*** THE DATA ***

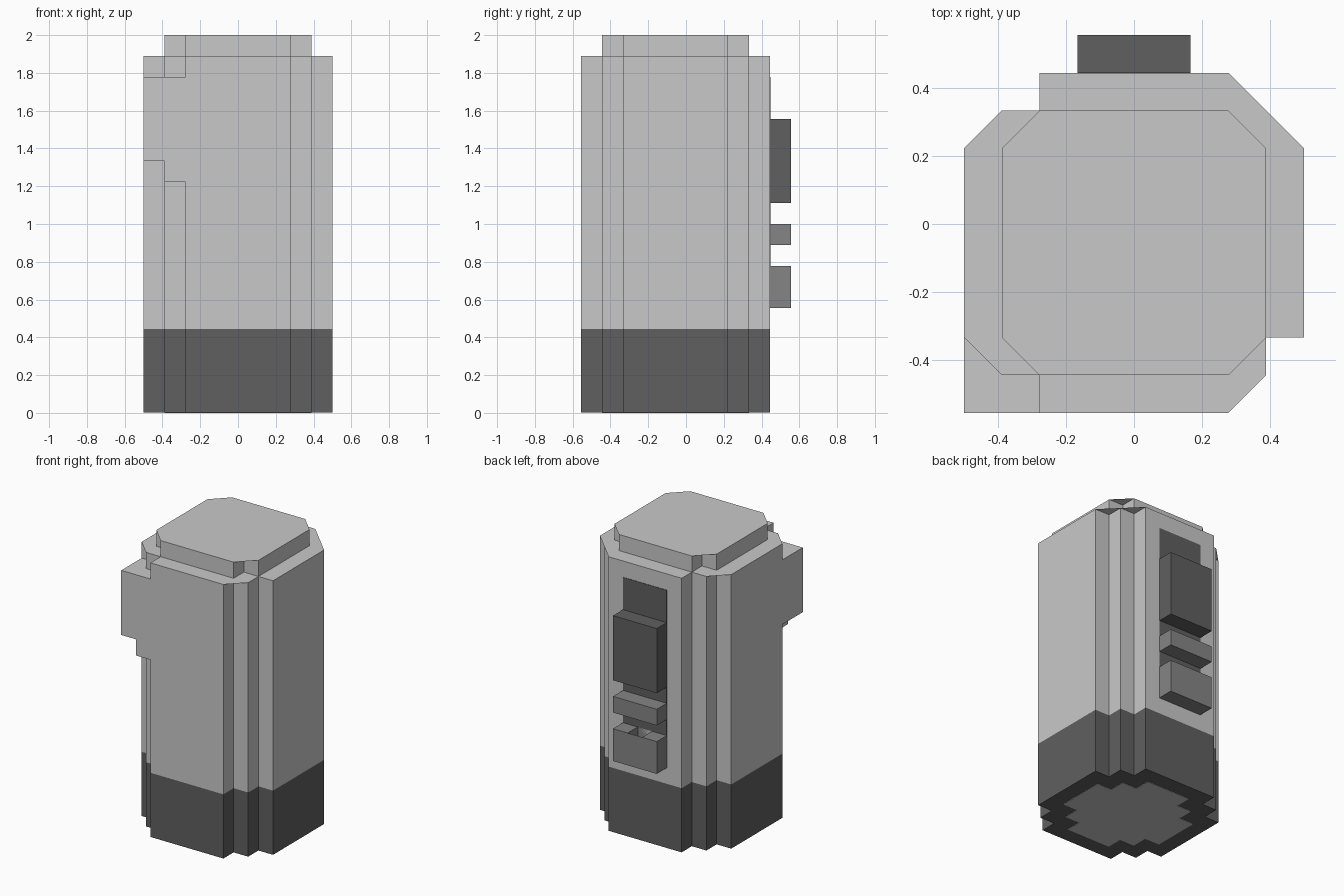
import bpy, bmesh
from mathutils import Vector

if "Cube" in bpy.data.objects:
    bpy.data.objects.remove(bpy.data.objects["Cube"])

U = 1 / 9  # one block of the stepped style
THIN = 0.003


def material(name, v):
    m = bpy.data.materials.new(name)
    m.diffuse_color = (v, v, v, 1)
    m.use_nodes = True
    m.node_tree.nodes["Principled BSDF"].inputs["Base Color"].default_value = m.diffuse_color
    return m


LIGHT = material("light grey", 0.584)
MID = material("middle grey", 0.235)
DARK = material("dark grey", 0.115)


def extrude(name, outline, vec, mat, start=True, end=True):
    """Extrude a closed 3D outline along vec, with optional end caps."""
    bm = bmesh.new()
    a = [bm.verts.new(p) for p in outline]
    b = [bm.verts.new(Vector(p) + Vector(vec)) for p in outline]
    n = len(a)
    for i in range(n):
        j = (i + 1) % n
        bm.faces.new((a[i], a[j], b[j], b[i]))
    caps = []
    if start:
        caps.append(bm.faces.new(a[::-1]))
    if end:
        caps.append(bm.faces.new(b))
    bmesh.ops.triangulate(bm, faces=caps)
    me = bpy.data.meshes.new(name)
    bm.to_mesh(me)
    bm.free()
    me.materials.append(mat)
    ob = bpy.data.objects.new(name, me)
    bpy.context.collection.objects.link(ob)
    return ob


def column(name, outer, inner, z0, z1, mat, **caps):
    """Stepped round column: one stair corner turned four times."""
    corner, x, y = [(outer, inner)], outer, inner
    while x > inner:
        corner += [(x - 1, y), (x - 1, y + 1)]
        x, y = x - 1, y + 1
    pts = []
    for _ in range(4):
        pts += corner
        corner = [(-y, x) for x, y in corner]
    outline = [(x * U, (y - 0.5) * U, z0) for x, y in pts]
    return extrude(name, outline, (0, 0, z1 - z0), mat, **caps)


def box(name, x0, x1, y0, y1, z0, z1, mat):
    """Box measured in blocks."""
    o = [(x0, y0), (x1, y0), (x1, y1), (x0, y1)]
    return extrude(name, [(x * U, y * U, z0 * U) for x, y in o],
                   (0, 0, (z1 - z0) * U), mat)


# Container: dark foot, light body, smaller lid, light patch underneath
column("foot", 4.5, 2.5, THIN, 4 * U, DARK, end=False)
column("body", 4.5, 2.5, 4 * U, 17 * U, LIGHT, start=False)
column("lid", 3.5, 2.5, 17 * U, 18 * U, LIGHT, start=False)
column("underside_patch", 3.5, 1.5, 0, THIN, LIGHT, end=False)

# Spout filling the front left corner
box("spout_tip", -4.5, -3.5, -5, -3, 12, 16, LIGHT)
box("spout_root", -3.5, -2.5, -5, -4, 11, 16, LIGHT)

# Back: dark painted strip, handle block, bar and notched catch
box("back_strip", -1.5, 1.5, 4, 4 + THIN / U, 7, 16, DARK)
box("handle_block", -1.5, 1.5, 4, 5, 10, 14, DARK)
box("handle_bar", -1.5, 1.5, 4, 5, 8, 9, MID)
catch = [(-1.5, 5), (-1.5, 7), (-.5, 7), (-.5, 6),
         (.5, 6), (.5, 7), (1.5, 7), (1.5, 5)]
extrude("notched_catch", [(x * U, 4 * U, z * U) for x, z in catch],
        (0, U, 0), MID)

*** End of THE DATA ***

*DESCRIPTION OF THE TASK*:
What is needed is an exact copy of the lines from the start of the listing above through the line that holds "m.use_nodes = True", with the pictures left out.

*OUTPUT OF THE EXERCISE*:
import bpy, bmesh
from mathutils import Vector

if "Cube" in bpy.data.objects:
    bpy.data.objects.remove(bpy.data.objects["Cube"])

U = 1 / 9  # one block of the stepped style
THIN = 0.003


def material(name, v):
    m = bpy.data.materials.new(name)
    m.diffuse_color = (v, v, v, 1)
    m.use_nodes = True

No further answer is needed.